  • Harriet Curtis, ‘Blood and Ketchup: Documents, institutions and Effects in the Performances of Paul McCarthy 1974-2013' (2014)
  • Saini Manninen, 'Duration Materialised: Investigating Contemporary Performance as a Temporal Medium', co-supervised with Nicholas Ridout (2014)
  • Helena Walsh, 'Irish Femininity and the Live Body: Between Rebellion and Conformity, Negation and Reproduction' (2013), co-supervised with Caoimhe McAvinchey
  • Eirini Kartsaki, 'Repeat Repeat: Repetition in Performance' co-supervised with Nicholas Ridout (2010)

Public Engagement

I currently serve on the Board of Directors of the Live Art Development Agency (LADA: a National Portfolio Organisation of Arts Council England). With LADA, I co-edit ‘Intellect Live’, a series of books on artists working at the thresholds of performance, which has so far published monographs on the work of Raimund Hoghe, Ron Athey, Lois Weaver, Adrian Howells, Kira O’Reilly, Anne Bean, and Joshua Sofaer (the series is co-published by LADA and Intellect Books).

I have curated several large-scale public events, including: a one-day symposium called Unlimited Action: Limits of Performance at Whitechapel Gallery, with Ulay, Anne Bean, and Nigel Rolfe; a series of artists’ residencies and a symposium on performance and politics in the 1970s, also at Whitechapel Gallery (with Nicholas Ridout, in collaboration with Acme Studios, Live Art development Agency, and Matts Gallery, 2015); an 18-month festival of performance art at QMUL (with Lois Weaver, 2010), and a retrospective of and symposium on the films of Jack Smith at the Institute of Contemporary Arts (with Matt Williams and LUX, ICA, 2011).


I have presented solo and collaborative performances both nationally and internationally.

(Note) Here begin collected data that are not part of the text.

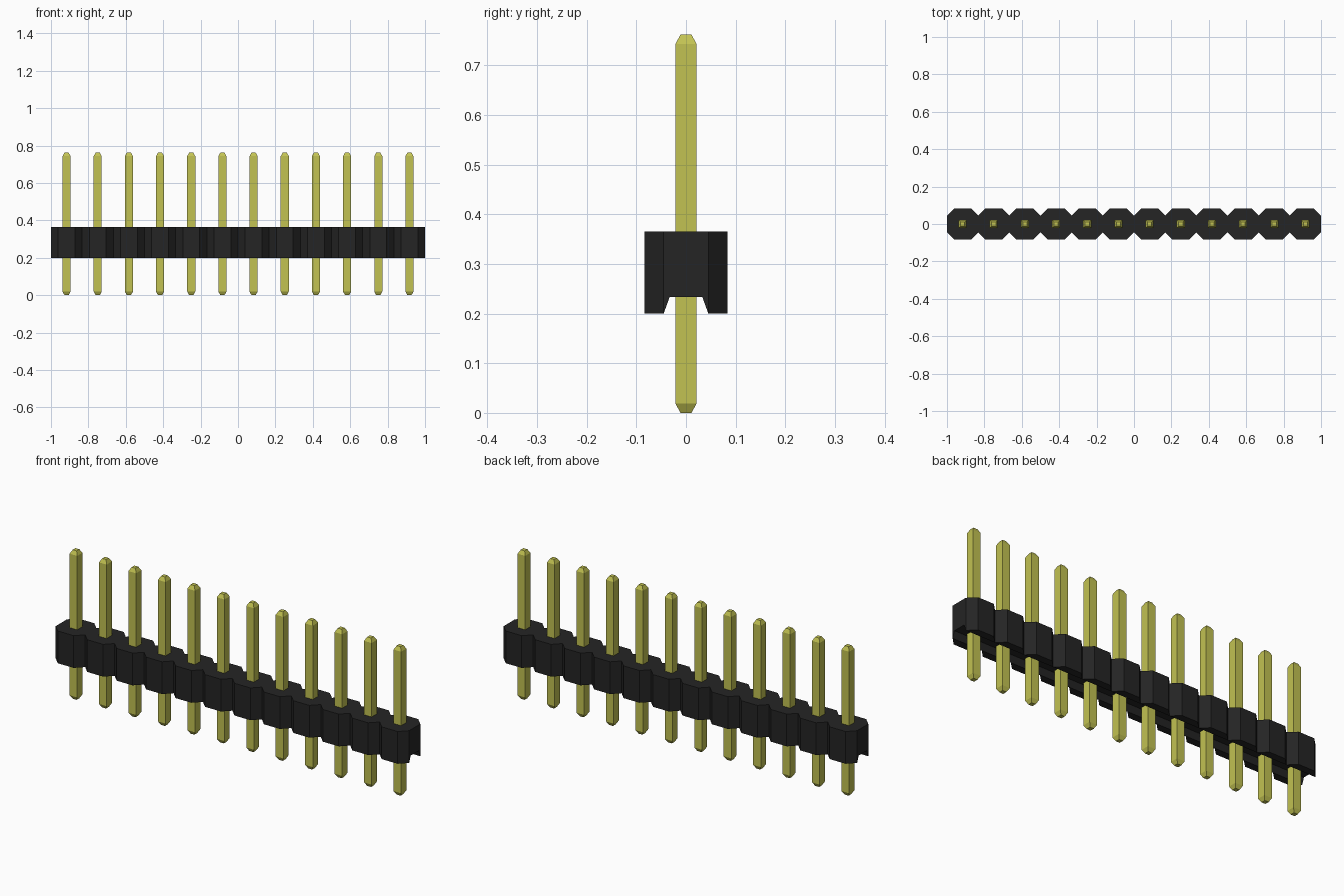
import bpy
import bmesh

if "Cube" in bpy.data.objects:
    bpy.data.objects.remove(bpy.data.objects["Cube"], do_unlink=True)

PINS = 12
PITCH = 2.0 / PINS
HALF = PITCH / 2      # half depth of the housing
WAIST = 0.045         # half depth where two segments meet
FLAT = 0.045          # half length of each segment's flat side


def material(name, rgb, roughness):
    mat = bpy.data.materials.new(name)
    mat.use_nodes = True
    mat.diffuse_color = (*rgb, 1)
    bsdf = mat.node_tree.nodes["Principled BSDF"]
    bsdf.inputs["Base Color"].default_value = (*rgb, 1)
    bsdf.inputs["Roughness"].default_value = roughness
    return mat


def loft(name, rings, mat):
    """Skin a list of equal-length point rings and cap both ends."""
    bm = bmesh.new()
    rows = [[bm.verts.new(p) for p in ring] for ring in rings]
    n = len(rows[0])
    for a, b in zip(rows, rows[1:]):
        for i in range(n):
            j = (i + 1) % n
            bm.faces.new((a[i], a[j], b[j], b[i]))
    bm.faces.new(rows[0])
    bm.faces.new(rows[-1])
    bmesh.ops.remove_doubles(bm, verts=bm.verts[:], dist=1e-5)
    bmesh.ops.recalc_face_normals(bm, faces=bm.faces[:])
    mesh = bpy.data.meshes.new(name)
    bm.to_mesh(mesh)
    bm.free()
    mesh.materials.append(mat)
    obj = bpy.data.objects.new(name, mesh)
    bpy.context.collection.objects.link(obj)
    return obj


black = material("black plastic", (0.018, 0.018, 0.018), 0.6)
gold = material("yellow metal", (0.54, 0.54, 0.085), 0.4)


# Housing: chamfered segments with a tapered channel along the underside
def housing_section(x, w):
    profile = [(-w, 0.2), (-w, 0.365), (w, 0.365), (w, 0.2),
               (0.045, 0.2), (0.033, 0.233), (-0.033, 0.233), (-0.045, 0.2)]
    return [(x, y, z) for y, z in profile]


centres = [-1 + PITCH * (i + 0.5) for i in range(PINS)]
sections = [housing_section(-1, WAIST)]
for cx in centres:
    sections += [housing_section(cx - FLAT, HALF),
                 housing_section(cx + FLAT, HALF),
                 housing_section(cx + PITCH / 2, WAIST)]
loft("housing", sections, black)


# Pins: square rods with tapered tips, sharing one mesh
def square(z, h):
    return [(-h, -h, z), (h, -h, z), (h, h, z), (-h, h, z)]


pin = loft("pin_01", [square(0, 0.011), square(0.019, 0.0215),
                      square(0.743, 0.0215), square(0.762, 0.011)], gold)
pin.location.x = centres[0]
for i, cx in enumerate(centres[1:], start=2):
    copy = bpy.data.objects.new(f"pin_{i:02d}", pin.data)
    copy.location.x = cx
    bpy.context.collection.objects.link(copy)
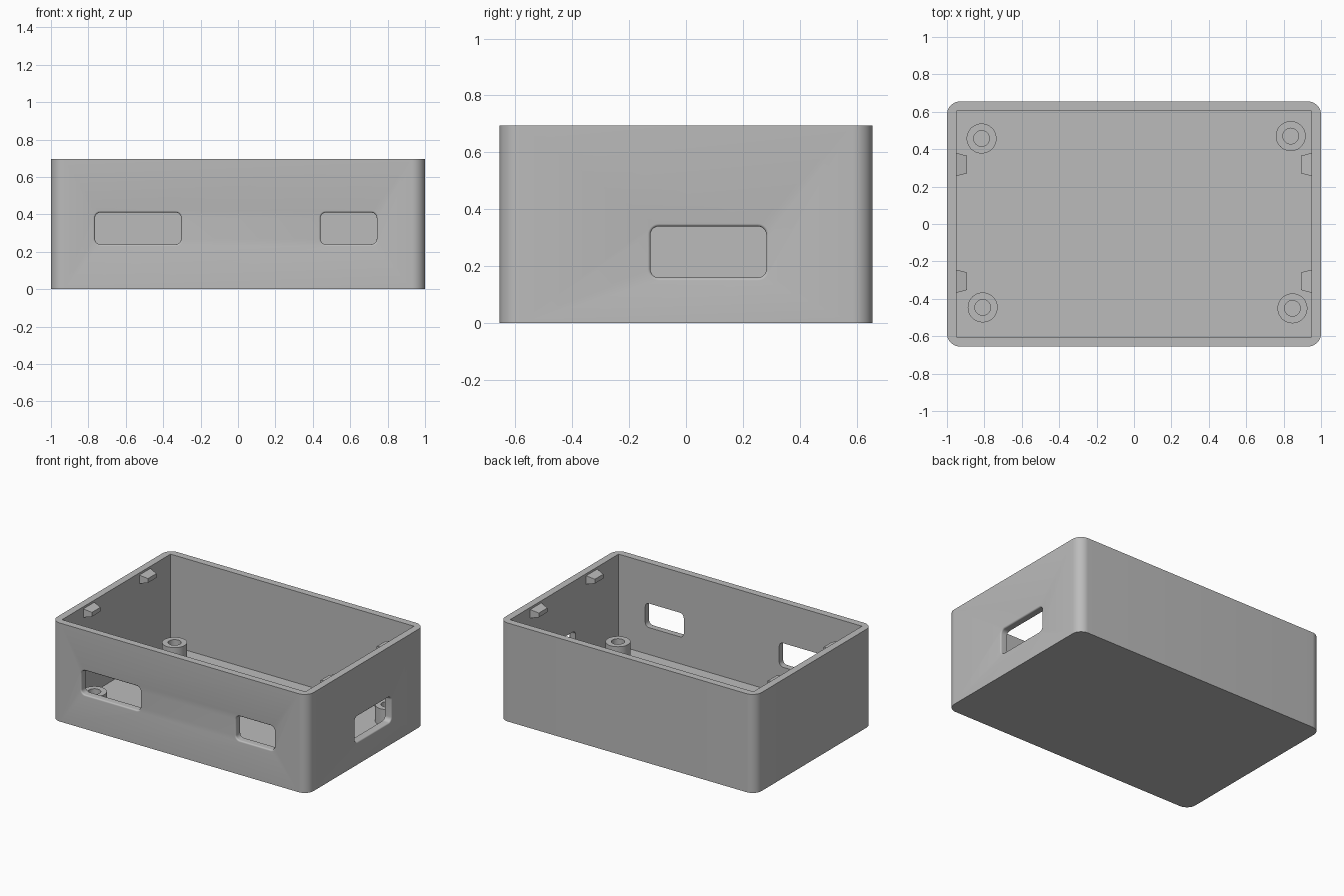
import bpy, bmesh
from math import sin, cos, pi
from mathutils import Vector

cube = bpy.data.objects.get("Cube")
if cube:
    bpy.data.objects.remove(cube, do_unlink=True)

HX, HY, H = 1.0, 0.655, 0.695      # half sizes and height of the box
WALL, FLOOR = 0.05, 0.05

grey = bpy.data.materials.new("matte grey plastic")
grey.use_nodes = True
colour = (0.5, 0.5, 0.5, 1)
grey.diffuse_color = colour
grey.node_tree.nodes["Principled BSDF"].inputs["Base Color"].default_value = colour


def rounded_rect(cx, cy, hx, hy, r, steps=8):
    """Outline of a rectangle with round corners, as 2D points."""
    points = []
    for k, (sx, sy) in enumerate([(1, 1), (-1, 1), (-1, -1), (1, -1)]):
        for i in range(steps + 1):
            a = (k + i / steps) * pi / 2
            points.append((cx + sx * (hx - r) + r * cos(a),
                           cy + sy * (hy - r) + r * sin(a)))
    return points


def rect(cx, cy, hx, hy):
    return [(cx + hx, cy + hy), (cx - hx, cy + hy), (cx - hx, cy - hy), (cx + hx, cy - hy)]


def loft(name, rings, ring_closed=False):
    """Skin rings of points; cap the ends, or join last ring to first."""
    bm = bmesh.new()
    loops = [[bm.verts.new(p) for p in ring] for ring in rings]
    pairs = list(zip(loops, loops[1:]))
    if ring_closed:
        pairs.append((loops[-1], loops[0]))
    else:
        bm.faces.new(loops[0])
        bm.faces.new(loops[-1])
    for low, high in pairs:
        for i in range(len(low)):
            j = (i + 1) % len(low)
            bm.faces.new((low[i], low[j], high[j], high[i]))
    bmesh.ops.recalc_face_normals(bm, faces=bm.faces)
    mesh = bpy.data.meshes.new(name)
    bm.to_mesh(mesh)
    bm.free()
    mesh.materials.append(grey)
    ob = bpy.data.objects.new(name, mesh)
    bpy.context.collection.objects.link(ob)
    return ob


def activate(ob):
    bpy.ops.object.select_all(action='DESELECT')
    ob.select_set(True)
    bpy.context.view_layer.objects.active = ob


def smooth(ob):
    activate(ob)
    bpy.ops.object.shade_smooth_by_angle(angle=pi / 6)


def cut(target, cutter):
    cutter.hide_render = True
    mod = target.modifiers.new("cut", 'BOOLEAN')
    mod.operation = 'DIFFERENCE'
    mod.solver = 'EXACT'
    mod.object = cutter
    activate(target)
    bpy.ops.object.modifier_apply(modifier=mod.name)
    bpy.data.objects.remove(cutter, do_unlink=True)


def port_cutter(place, u0, u1, v0, v1, r=0.03, flare=0.01):
    """Rounded opening whose outer rim is rolled over."""
    section = [(-0.05, flare)]
    for i in range(6):
        a = i / 5 * pi / 2
        section.append((flare * (1 - cos(a)), flare * (1 - sin(a))))
    section.append((WALL + 0.03, 0))
    rings = []
    for depth, grow in section:
        outline = rounded_rect((u0 + u1) / 2, (v0 + v1) / 2,
                               (u1 - u0) / 2 + grow, (v1 - v0) / 2 + grow, r + grow)
        rings.append([place(u, v, depth) for u, v in outline])
    return loft("port_cutter", rings)


# Open box with rounded outer corners and a square cavity
outline = rounded_rect(0, 0, HX, HY, 0.07, 12)
box = loft("enclosure_box", [[(x, y, z) for x, y in outline] for z in (0, H)])
inside = rect(0, 0, HX - WALL, HY - WALL)
cut(box, loft("cavity_cutter", [[(x, y, z) for x, y in inside] for z in (FLOOR, H + 0.1)]))

# Two openings in the front wall, one in the left (+x) wall
def front(u, v, d):
    return Vector((u, -HY + d, v))

def side(u, v, d):
    return Vector((HX - d, u, v))

cut(box, port_cutter(front, -0.765, -0.304, 0.24, 0.41))
cut(box, port_cutter(front, 0.441, 0.742, 0.24, 0.41))
cut(box, port_cutter(side, -0.125, 0.282, 0.16, 0.34))
smooth(box)

# Hollow screw posts on the floor
R_OUT, R_IN, POST_TOP = 0.08, 0.042, 0.165
posts = {"back_right": (-0.815, 0.457), "back_left": (0.838, 0.47),
         "front_right": (-0.809, -0.446), "front_left": (0.847, -0.451)}
for where, (px, py) in posts.items():
    rings = [[(px + r * cos(i * pi / 20), py + r * sin(i * pi / 20), z) for i in range(40)]
             for r, z in [(R_OUT, FLOOR - 0.01), (R_OUT, POST_TOP),
                          (R_IN, POST_TOP), (R_IN, FLOOR - 0.01)]]
    smooth(loft("screw_post_" + where, rings, ring_closed=True))

# Tapered snap tabs just under the rim of both end walls
for side_name, s in (("left", 1), ("right", -1)):
    for end_name, ty in (("back", 0.318), ("front", -0.306)):
        root = HX - WALL
        rings = [[(s * x, y, z) for y, z in rect(ty, 0.65, hw, hh)]
                 for x, hw, hh in [(root + 0.01, 0.062, 0.03), (root, 0.062, 0.03),
                                   (root - 0.057, 0.047, 0.015)]]
        loft(f"snap_tab_{end_name}_{side_name}", rings)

My performance solo Transmission was presented more than twenty times between 2007 and 2011, at festivals including Fierce (Birmingham), National Review of Live Art (Glasgow), Queer Zagreb (Croatia), Visions of Excess at SPILL Festival (London), International Festival of Performance (Copenhagen), Commitment Issues (Toronto) and as part of Gay Icons at the National Portrait Gallery (London). I collaborated on two performances with Ron Athey: Incorruptible Flesh (Perpetual Wound) was co-commissioned by Chelsea Theatre (London) and Fierce (Birmingham) and presented at both festivals in 2006 and 2007; a subsequent piece, Self-Obliteration Double Bill, was performed at Souterrain Porte IV: Monstres (Maxéville), 2007) and Donaufestival (Krems, 2008). I have also performed extensively in clubs, including at Duckie (2008, 2009) and Torture Garden (London, 2007; Rome, 2008; Maxéville, 2009; and Edinburgh, 2010). My most recent practice-based research project was a series of performances involving live tattooing, which was funded by a Grant for the Arts from Arts Council England, and toured nationally in 2011-12.